Data excerpts
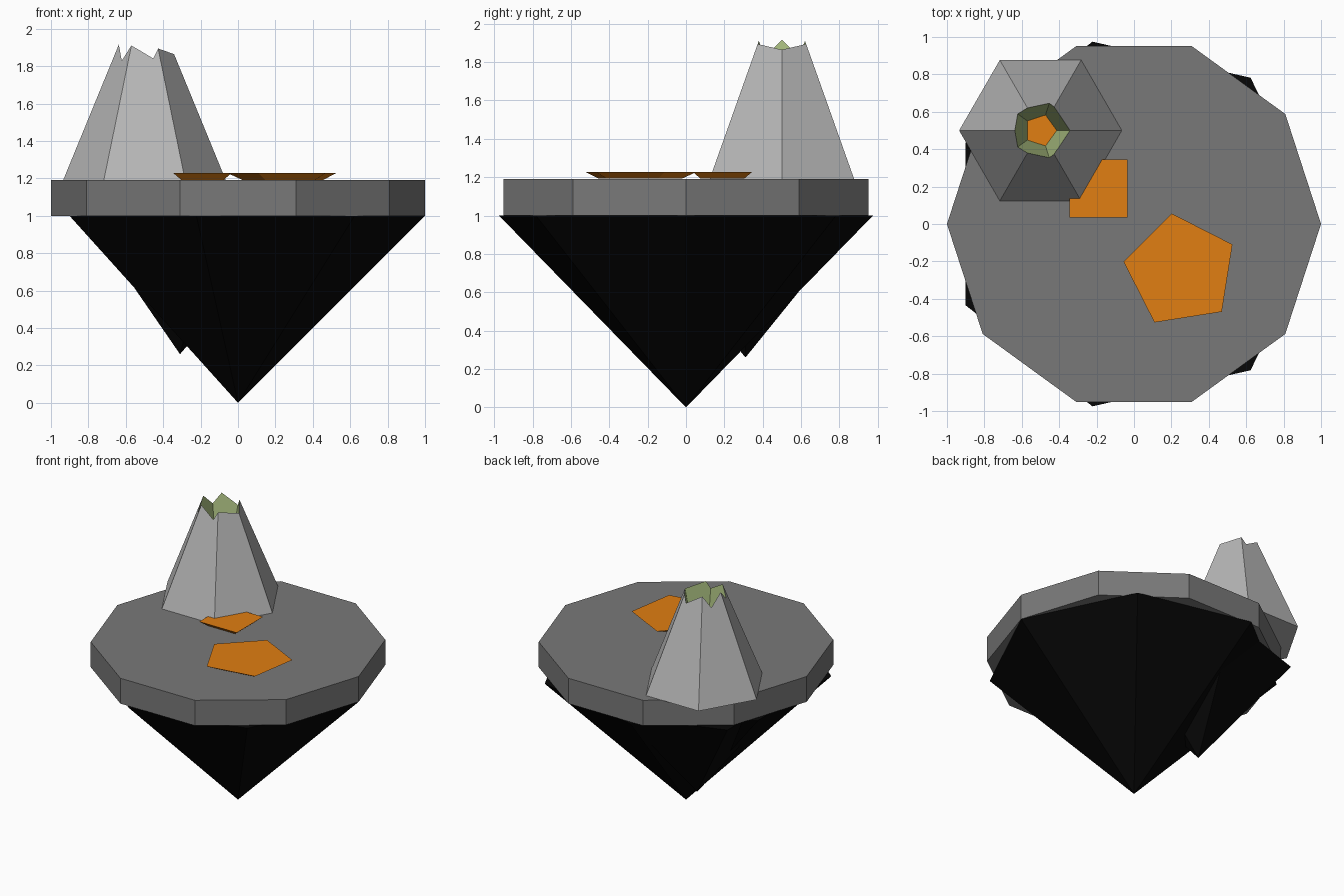
import bpy
import bmesh
import math

if "Cube" in bpy.data.objects:
    bpy.data.objects.remove(bpy.data.objects["Cube"], do_unlink=True)


def material(name, rgb):
    mat = bpy.data.materials.new(name)
    mat.use_nodes = True
    mat.diffuse_color = (*rgb, 1)
    mat.node_tree.nodes["Principled BSDF"].inputs["Base Color"].default_value = (*rgb, 1)
    return mat


rock_black = material("rock_black", (0.002, 0.002, 0.002))
ground_grey = material("ground_grey", (0.19, 0.19, 0.19))
stone_grey = material("stone_grey", (0.47, 0.47, 0.47))
crater_green = material("crater_green", (0.39, 0.50, 0.21))
lava_orange = material("lava_orange", (0.75, 0.21, 0.006))


def frustum(name, sides, centre, z0, r0, z1, r1, mats, turn=0.0):
    """Vertical n-sided frustum or point, first corner at angle turn (degrees)."""
    bm = bmesh.new()
    rings = []
    for z, r in ((z0, r0), (z1, r1)):
        count = sides if r > 0 else 1
        rings.append([bm.verts.new((
            centre[0] + r * math.cos(math.radians(turn) + math.tau * i / sides),
            centre[1] + r * math.sin(math.radians(turn) + math.tau * i / sides), z))
            for i in range(count)])
    low, high = rings
    for i in range(sides):
        j = (i + 1) % sides
        if len(low) == 1:
            bm.faces.new((low[0], high[j], high[i]))
        else:
            bm.faces.new((low[i], low[j], high[j], high[i]))
    if len(low) > 1:
        bm.faces.new(low[::-1])
    bm.faces.new(high)
    bmesh.ops.recalc_face_normals(bm, faces=bm.faces)
    mesh = bpy.data.meshes.new(name)
    bm.to_mesh(mesh)
    bm.free()
    for mat in mats:
        mesh.materials.append(mat)
    obj = bpy.data.objects.new(name, mesh)
    bpy.context.scene.collection.objects.link(obj)
    return obj


# Floating island: ground slab and the two rock points under it
frustum("ground_slab", 10, (0, 0), 1.0, 1.0, 1.19, 1.0, [ground_grey])
frustum("main_rock", 7, (0, 0), 0.0, 0.0, 1.0, 1.0, [rock_black])
frustum("side_rock", 5, (-0.31, 0.31), 0.26, 0.0, 1.0, 0.63, [rock_black])

# Lava pools
frustum("large_pool", 5, (0.25, -0.25), 1.192, 0.23, 1.228, 0.31, [lava_orange], 99)
frustum("small_pool", 4, (-0.19, 0.19), 1.192, 0.16, 1.228, 0.22, [lava_orange], 45)

# Volcano, with a five-sided crater cut that leaves a jagged rim
volcano_mats = [stone_grey, crater_green, lava_orange]
volcano = frustum("volcano", 6, (-0.5, 0.5), 1.19, 0.435, 2.05, 0.082, volcano_mats)
cutter = frustum("crater_cutter", 5, (-0.5, 0.5), 1.54, 0.087, 2.2, 0.232, volcano_mats)
cutter.hide_render = True
for face in cutter.data.polygons:
    face.material_index = 2 if face.normal.z < -0.9 else 1

cut = volcano.modifiers.new("crater", "BOOLEAN")
cut.operation = "DIFFERENCE"
cut.solver = "EXACT"
cut.material_mode = "INDEX"
cut.object = cutter
bpy.context.view_layer.objects.active = volcano
bpy.ops.object.modifier_apply(modifier=cut.name)
bpy.data.objects.remove(cutter, do_unlink=True)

Required action
Write out all the material above exactly, with no image carried over.

Final answer
import bpy
import bmesh
import math

if "Cube" in bpy.data.objects:
    bpy.data.objects.remove(bpy.data.objects["Cube"], do_unlink=True)


def material(name, rgb):
    mat = bpy.data.materials.new(name)
    mat.use_nodes = True
    mat.diffuse_color = (*rgb, 1)
    mat.node_tree.nodes["Principled BSDF"].inputs["Base Color"].default_value = (*rgb, 1)
    return mat


rock_black = material("rock_black", (0.002, 0.002, 0.002))
ground_grey = material("ground_grey", (0.19, 0.19, 0.19))
stone_grey = material("stone_grey", (0.47, 0.47, 0.47))
crater_green = material("crater_green", (0.39, 0.50, 0.21))
lava_orange = material("lava_orange", (0.75, 0.21, 0.006))


def frustum(name, sides, centre, z0, r0, z1, r1, mats, turn=0.0):
    """Vertical n-sided frustum or point, first corner at angle turn (degrees)."""
    bm = bmesh.new()
    rings = []
    for z, r in ((z0, r0), (z1, r1)):
        count = sides if r > 0 else 1
        rings.append([bm.verts.new((
            centre[0] + r * math.cos(math.radians(turn) + math.tau * i / sides),
            centre[1] + r * math.sin(math.radians(turn) + math.tau * i / sides), z))
            for i in range(count)])
    low, high = rings
    for i in range(sides):
        j = (i + 1) % sides
        if len(low) == 1:
            bm.faces.new((low[0], high[j], high[i]))
        else:
            bm.faces.new((low[i], low[j], high[j], high[i]))
    if len(low) > 1:
        bm.faces.new(low[::-1])
    bm.faces.new(high)
    bmesh.ops.recalc_face_normals(bm, faces=bm.faces)
    mesh = bpy.data.meshes.new(name)
    bm.to_mesh(mesh)
    bm.free()
    for mat in mats:
        mesh.materials.append(mat)
    obj = bpy.data.objects.new(name, mesh)
    bpy.context.scene.collection.objects.link(obj)
    return obj


# Floating island: ground slab and the two rock points under it
frustum("ground_slab", 10, (0, 0), 1.0, 1.0, 1.19, 1.0, [ground_grey])
frustum("main_rock", 7, (0, 0), 0.0, 0.0, 1.0, 1.0, [rock_black])
frustum("side_rock", 5, (-0.31, 0.31), 0.26, 0.0, 1.0, 0.63, [rock_black])

# Lava pools
frustum("large_pool", 5, (0.25, -0.25), 1.192, 0.23, 1.228, 0.31, [lava_orange], 99)
frustum("small_pool", 4, (-0.19, 0.19), 1.192, 0.16, 1.228, 0.22, [lava_orange], 45)

# Volcano, with a five-sided crater cut that leaves a jagged rim
volcano_mats = [stone_grey, crater_green, lava_orange]
volcano = frustum("volcano", 6, (-0.5, 0.5), 1.19, 0.435, 2.05, 0.082, volcano_mats)
cutter = frustum("crater_cutter", 5, (-0.5, 0.5), 1.54, 0.087, 2.2, 0.232, volcano_mats)
cutter.hide_render = True
for face in cutter.data.polygons:
    face.material_index = 2 if face.normal.z < -0.9 else 1

cut = volcano.modifiers.new("crater", "BOOLEAN")
cut.operation = "DIFFERENCE"
cut.solver = "EXACT"
cut.material_mode = "INDEX"
cut.object = cutter
bpy.context.view_layer.objects.active = volcano
bpy.ops.object.modifier_apply(modifier=cut.name)
bpy.data.objects.remove(cutter, do_unlink=True)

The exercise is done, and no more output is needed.